** Opening Input records block **
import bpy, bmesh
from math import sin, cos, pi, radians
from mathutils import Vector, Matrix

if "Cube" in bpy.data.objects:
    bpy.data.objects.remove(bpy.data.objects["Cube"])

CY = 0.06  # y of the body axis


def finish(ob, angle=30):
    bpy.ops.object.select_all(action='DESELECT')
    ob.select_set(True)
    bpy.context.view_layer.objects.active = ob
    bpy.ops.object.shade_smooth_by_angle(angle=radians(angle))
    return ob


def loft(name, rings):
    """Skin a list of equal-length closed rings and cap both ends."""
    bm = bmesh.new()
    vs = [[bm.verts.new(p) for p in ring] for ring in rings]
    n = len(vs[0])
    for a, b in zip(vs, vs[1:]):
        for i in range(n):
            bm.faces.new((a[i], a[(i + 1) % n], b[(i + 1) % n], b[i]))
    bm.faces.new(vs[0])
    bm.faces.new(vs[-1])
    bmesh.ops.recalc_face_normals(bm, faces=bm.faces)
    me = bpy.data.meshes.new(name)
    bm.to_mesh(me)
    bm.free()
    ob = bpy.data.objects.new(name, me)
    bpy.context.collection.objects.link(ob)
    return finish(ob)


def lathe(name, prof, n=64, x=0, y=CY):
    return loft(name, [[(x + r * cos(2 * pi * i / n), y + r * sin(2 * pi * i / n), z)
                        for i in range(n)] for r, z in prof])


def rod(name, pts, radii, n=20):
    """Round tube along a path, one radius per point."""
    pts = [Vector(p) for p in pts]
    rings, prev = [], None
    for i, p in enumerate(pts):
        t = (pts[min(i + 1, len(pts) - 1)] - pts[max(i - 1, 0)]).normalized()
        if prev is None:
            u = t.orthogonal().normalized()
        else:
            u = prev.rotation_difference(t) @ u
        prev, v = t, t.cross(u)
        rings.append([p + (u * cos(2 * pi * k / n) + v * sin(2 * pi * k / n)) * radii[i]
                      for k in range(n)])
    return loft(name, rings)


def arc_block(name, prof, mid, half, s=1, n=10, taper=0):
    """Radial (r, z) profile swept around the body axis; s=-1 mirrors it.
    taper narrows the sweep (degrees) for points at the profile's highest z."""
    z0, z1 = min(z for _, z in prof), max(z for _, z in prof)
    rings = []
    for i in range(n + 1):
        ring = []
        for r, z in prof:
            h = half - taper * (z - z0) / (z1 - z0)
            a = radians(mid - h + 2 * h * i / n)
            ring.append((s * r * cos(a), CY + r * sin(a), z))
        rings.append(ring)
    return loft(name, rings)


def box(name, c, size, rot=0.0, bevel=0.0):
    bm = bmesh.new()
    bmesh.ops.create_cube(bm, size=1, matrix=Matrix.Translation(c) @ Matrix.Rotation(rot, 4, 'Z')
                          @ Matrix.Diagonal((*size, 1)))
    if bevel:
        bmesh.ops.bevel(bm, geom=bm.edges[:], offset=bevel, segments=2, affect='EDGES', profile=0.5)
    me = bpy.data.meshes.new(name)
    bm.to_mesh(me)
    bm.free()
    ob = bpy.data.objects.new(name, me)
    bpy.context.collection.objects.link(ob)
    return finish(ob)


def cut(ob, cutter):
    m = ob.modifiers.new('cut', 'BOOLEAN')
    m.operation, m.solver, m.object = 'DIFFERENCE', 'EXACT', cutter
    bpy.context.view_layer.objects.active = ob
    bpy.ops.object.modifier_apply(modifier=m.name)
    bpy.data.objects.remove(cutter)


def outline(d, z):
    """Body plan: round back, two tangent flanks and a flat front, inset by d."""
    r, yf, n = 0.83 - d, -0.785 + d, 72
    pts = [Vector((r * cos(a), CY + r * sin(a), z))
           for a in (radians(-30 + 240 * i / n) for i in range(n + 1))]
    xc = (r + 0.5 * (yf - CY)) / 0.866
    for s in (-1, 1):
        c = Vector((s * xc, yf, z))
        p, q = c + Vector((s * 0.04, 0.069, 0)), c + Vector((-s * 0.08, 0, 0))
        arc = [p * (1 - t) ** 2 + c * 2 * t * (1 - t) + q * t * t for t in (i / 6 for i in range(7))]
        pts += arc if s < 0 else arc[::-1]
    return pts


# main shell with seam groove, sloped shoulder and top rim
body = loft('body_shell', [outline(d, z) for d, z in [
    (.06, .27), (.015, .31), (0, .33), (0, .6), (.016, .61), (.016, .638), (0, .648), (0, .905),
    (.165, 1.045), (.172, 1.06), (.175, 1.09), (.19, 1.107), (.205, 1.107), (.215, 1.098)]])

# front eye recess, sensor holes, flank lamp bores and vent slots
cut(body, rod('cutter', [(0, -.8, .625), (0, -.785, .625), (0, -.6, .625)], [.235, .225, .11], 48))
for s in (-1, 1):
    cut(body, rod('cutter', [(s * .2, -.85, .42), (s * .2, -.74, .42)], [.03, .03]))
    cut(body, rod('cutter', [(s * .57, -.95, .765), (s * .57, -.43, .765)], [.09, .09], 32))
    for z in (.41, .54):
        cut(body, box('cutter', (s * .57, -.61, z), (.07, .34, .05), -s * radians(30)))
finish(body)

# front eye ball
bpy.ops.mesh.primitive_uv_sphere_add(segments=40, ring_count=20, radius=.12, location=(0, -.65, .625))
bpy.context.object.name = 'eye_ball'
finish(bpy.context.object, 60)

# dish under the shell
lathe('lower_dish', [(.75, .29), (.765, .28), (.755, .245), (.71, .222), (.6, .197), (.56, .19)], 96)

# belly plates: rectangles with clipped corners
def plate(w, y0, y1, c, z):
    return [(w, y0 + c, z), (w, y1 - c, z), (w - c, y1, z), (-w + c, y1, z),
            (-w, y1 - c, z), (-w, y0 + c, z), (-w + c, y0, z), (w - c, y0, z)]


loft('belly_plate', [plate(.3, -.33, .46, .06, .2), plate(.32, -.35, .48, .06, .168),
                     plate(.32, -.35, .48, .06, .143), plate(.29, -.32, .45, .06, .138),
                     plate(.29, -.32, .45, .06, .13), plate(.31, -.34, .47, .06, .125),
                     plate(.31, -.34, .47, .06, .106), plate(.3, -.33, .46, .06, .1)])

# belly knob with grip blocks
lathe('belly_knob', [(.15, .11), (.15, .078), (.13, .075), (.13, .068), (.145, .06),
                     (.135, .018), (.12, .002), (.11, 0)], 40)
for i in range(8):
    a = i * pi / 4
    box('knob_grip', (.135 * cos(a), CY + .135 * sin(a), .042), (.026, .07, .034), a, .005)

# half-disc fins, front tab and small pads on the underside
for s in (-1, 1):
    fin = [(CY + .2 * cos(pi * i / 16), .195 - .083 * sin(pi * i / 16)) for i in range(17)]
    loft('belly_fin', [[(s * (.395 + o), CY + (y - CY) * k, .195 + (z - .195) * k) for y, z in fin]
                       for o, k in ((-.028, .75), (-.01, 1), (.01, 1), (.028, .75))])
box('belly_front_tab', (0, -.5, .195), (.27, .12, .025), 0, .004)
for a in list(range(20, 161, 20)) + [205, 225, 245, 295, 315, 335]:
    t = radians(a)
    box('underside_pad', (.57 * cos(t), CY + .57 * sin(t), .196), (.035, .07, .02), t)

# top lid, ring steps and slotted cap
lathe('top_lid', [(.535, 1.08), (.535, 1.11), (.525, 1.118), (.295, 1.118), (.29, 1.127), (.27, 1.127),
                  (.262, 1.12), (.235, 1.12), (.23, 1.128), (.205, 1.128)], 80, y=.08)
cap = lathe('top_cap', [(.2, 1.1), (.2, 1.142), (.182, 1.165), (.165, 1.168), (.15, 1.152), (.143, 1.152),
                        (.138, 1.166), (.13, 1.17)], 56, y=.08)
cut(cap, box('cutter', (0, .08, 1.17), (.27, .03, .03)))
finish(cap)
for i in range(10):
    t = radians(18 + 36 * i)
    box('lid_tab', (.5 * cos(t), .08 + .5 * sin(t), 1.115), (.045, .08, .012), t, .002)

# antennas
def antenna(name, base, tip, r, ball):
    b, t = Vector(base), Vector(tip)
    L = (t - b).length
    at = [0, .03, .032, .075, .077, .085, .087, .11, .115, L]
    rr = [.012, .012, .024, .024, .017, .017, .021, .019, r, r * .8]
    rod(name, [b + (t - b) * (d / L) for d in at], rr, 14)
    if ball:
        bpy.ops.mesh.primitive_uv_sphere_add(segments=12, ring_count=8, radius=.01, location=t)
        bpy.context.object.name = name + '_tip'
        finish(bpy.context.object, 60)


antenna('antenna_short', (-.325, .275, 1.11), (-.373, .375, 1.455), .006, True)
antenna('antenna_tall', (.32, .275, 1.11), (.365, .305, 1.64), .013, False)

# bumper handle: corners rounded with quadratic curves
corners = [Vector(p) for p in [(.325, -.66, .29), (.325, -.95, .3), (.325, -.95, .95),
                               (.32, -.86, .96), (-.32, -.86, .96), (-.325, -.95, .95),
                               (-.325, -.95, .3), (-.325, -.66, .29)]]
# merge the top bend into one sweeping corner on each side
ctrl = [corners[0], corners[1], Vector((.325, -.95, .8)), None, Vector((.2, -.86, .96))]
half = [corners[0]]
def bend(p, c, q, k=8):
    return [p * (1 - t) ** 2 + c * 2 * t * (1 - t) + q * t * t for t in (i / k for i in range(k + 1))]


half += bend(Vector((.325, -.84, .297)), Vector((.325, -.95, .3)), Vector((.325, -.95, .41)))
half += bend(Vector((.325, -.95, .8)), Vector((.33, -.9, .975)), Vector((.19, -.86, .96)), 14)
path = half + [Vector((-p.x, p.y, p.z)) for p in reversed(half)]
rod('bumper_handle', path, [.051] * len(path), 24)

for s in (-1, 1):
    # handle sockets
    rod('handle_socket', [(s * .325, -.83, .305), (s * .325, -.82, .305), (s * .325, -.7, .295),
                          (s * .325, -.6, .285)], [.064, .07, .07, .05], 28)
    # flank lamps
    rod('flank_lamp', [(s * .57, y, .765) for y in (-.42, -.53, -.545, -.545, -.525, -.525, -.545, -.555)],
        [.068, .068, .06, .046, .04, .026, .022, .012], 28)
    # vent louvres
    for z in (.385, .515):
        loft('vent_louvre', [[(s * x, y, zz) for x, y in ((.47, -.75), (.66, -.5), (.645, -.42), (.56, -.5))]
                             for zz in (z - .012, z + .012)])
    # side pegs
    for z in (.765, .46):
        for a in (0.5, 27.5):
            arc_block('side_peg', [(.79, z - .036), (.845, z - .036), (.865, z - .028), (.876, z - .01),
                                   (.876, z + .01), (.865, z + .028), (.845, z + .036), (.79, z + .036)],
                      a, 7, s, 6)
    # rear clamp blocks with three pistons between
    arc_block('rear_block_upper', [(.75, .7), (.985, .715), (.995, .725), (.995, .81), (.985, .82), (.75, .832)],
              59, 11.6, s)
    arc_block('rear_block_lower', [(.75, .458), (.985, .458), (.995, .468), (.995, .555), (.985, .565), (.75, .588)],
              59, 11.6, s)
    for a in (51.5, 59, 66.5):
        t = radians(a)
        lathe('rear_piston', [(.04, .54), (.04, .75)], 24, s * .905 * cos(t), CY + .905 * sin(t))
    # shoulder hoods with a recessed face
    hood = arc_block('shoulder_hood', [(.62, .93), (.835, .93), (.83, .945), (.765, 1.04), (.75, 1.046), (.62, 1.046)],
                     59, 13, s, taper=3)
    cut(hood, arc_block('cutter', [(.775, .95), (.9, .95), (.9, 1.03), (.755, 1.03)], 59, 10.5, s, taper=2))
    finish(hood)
** Closing Input records block **
Task prompt: Show all lines in the entries above where the string "bend" appears.

The completed task:
# merge the top bend into one sweeping corner on each side
def bend(p, c, q, k=8):
half += bend(Vector((.325, -.84, .297)), Vector((.325, -.95, .3)), Vector((.325, -.95, .41)))
half += bend(Vector((.325, -.95, .8)), Vector((.33, -.9, .975)), Vector((.19, -.86, .96)), 14)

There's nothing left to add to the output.